Start of Provided data

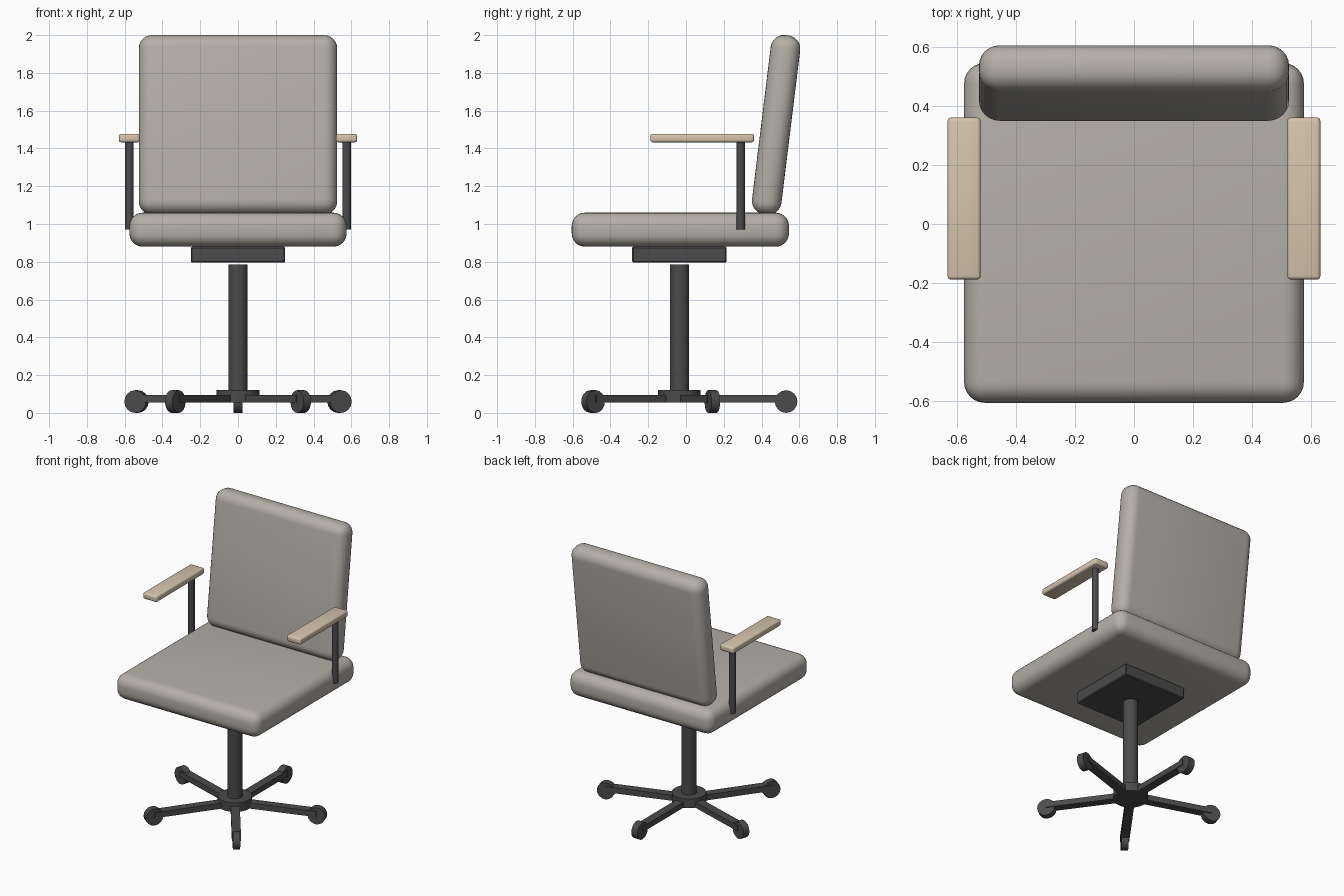
import bpy
from math import radians, sin, cos, pi

if "Cube" in bpy.data.objects:
    bpy.data.objects.remove(bpy.data.objects["Cube"])


def material(name, rgb):
    m = bpy.data.materials.new(name)
    m.diffuse_color = (*rgb, 1)
    m.use_nodes = True
    m.node_tree.nodes["Principled BSDF"].inputs["Base Color"].default_value = m.diffuse_color
    return m


FABRIC = material("fabric", (0.46, 0.43, 0.39))
WOOD = material("pale_wood", (0.68, 0.56, 0.42))
METAL = material("dark_metal", (0.07, 0.07, 0.072))


def finish(o, name, mat):
    o.name = name
    o.data.materials.append(mat)
    bpy.ops.object.shade_smooth_by_angle(angle=radians(35))
    return o


def box(name, loc, size, mat, bevel=0, segments=1, rot=(0, 0, 0)):
    bpy.ops.mesh.primitive_cube_add(size=1, location=loc, rotation=rot)
    o = bpy.context.object
    o.scale = size
    bpy.ops.object.transform_apply(location=False, rotation=False, scale=True)
    if bevel:
        b = o.modifiers.new("bevel", "BEVEL")
        b.width, b.segments = bevel, segments
        bpy.ops.object.modifier_apply(modifier="bevel")
    return finish(o, name, mat)


def cylinder(name, loc, radius, depth, mat, sides=24, rot=(0, 0, 0)):
    bpy.ops.mesh.primitive_cylinder_add(vertices=sides, radius=radius, depth=depth,
                                        location=loc, rotation=rot)
    return finish(bpy.context.object, name, mat)


AXIS_Y = -0.035  # centre of the pedestal

# Cushions
box("seat", (0, -0.03, 0.97), (1.15, 1.15, 0.18), FABRIC, 0.07, 6)
box("backrest", (0, 0.477, 1.525), (1.05, 0.157, 0.955), FABRIC, 0.07, 6,
    (radians(-7), 0, 0))

# Pedestal
box("seat_plate", (0, AXIS_Y, 0.8375), (0.5, 0.5, 0.085), METAL, 0.006)
cylinder("column", (0, AXIS_Y, 0.45), 0.05, 0.67, METAL)
cylinder("hub", (0, AXIS_Y, 0.0875), 0.113, 0.065, METAL)

# Five-spoke base, one spoke pointing to the back
REACH = 0.565
for i in range(5):
    a = pi / 2 + i * 2 * pi / 5
    dx, dy = cos(a), sin(a)
    box(f"spoke_{i + 1}", (dx * REACH / 2, AXIS_Y + dy * REACH / 2, 0.075),
        (REACH, 0.06, 0.04), METAL, rot=(0, 0, a))
    cylinder(f"caster_{i + 1}", (dx * REACH, AXIS_Y + dy * REACH, 0.06),
             0.06, 0.048, METAL, 16, (pi / 2, 0, a))

# Armrests
for side, s in (("right", 1), ("left", -1)):
    cylinder(f"{side}_arm_post", (s * 0.575, 0.29, 1.205), 0.022, 0.47, METAL, 16)
    box(f"{side}_arm_pad", (s * 0.575, 0.086, 1.455), (0.112, 0.548, 0.045), WOOD, 0.012, 3)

End of Provided data

▸ What to work on:
There is a run of lines above from the one with "0.113, 0.065, METAL)" to the one with "2, AXIS_Y +"; print exactly that run, both ends included, and nothing else.

▸ Your solution:
cylinder("hub", (0, AXIS_Y, 0.0875), 0.113, 0.065, METAL)

# Five-spoke base, one spoke pointing to the back
REACH = 0.565
for i in range(5):
    a = pi / 2 + i * 2 * pi / 5
    dx, dy = cos(a), sin(a)
    box(f"spoke_{i + 1}", (dx * REACH / 2, AXIS_Y + dy * REACH / 2, 0.075),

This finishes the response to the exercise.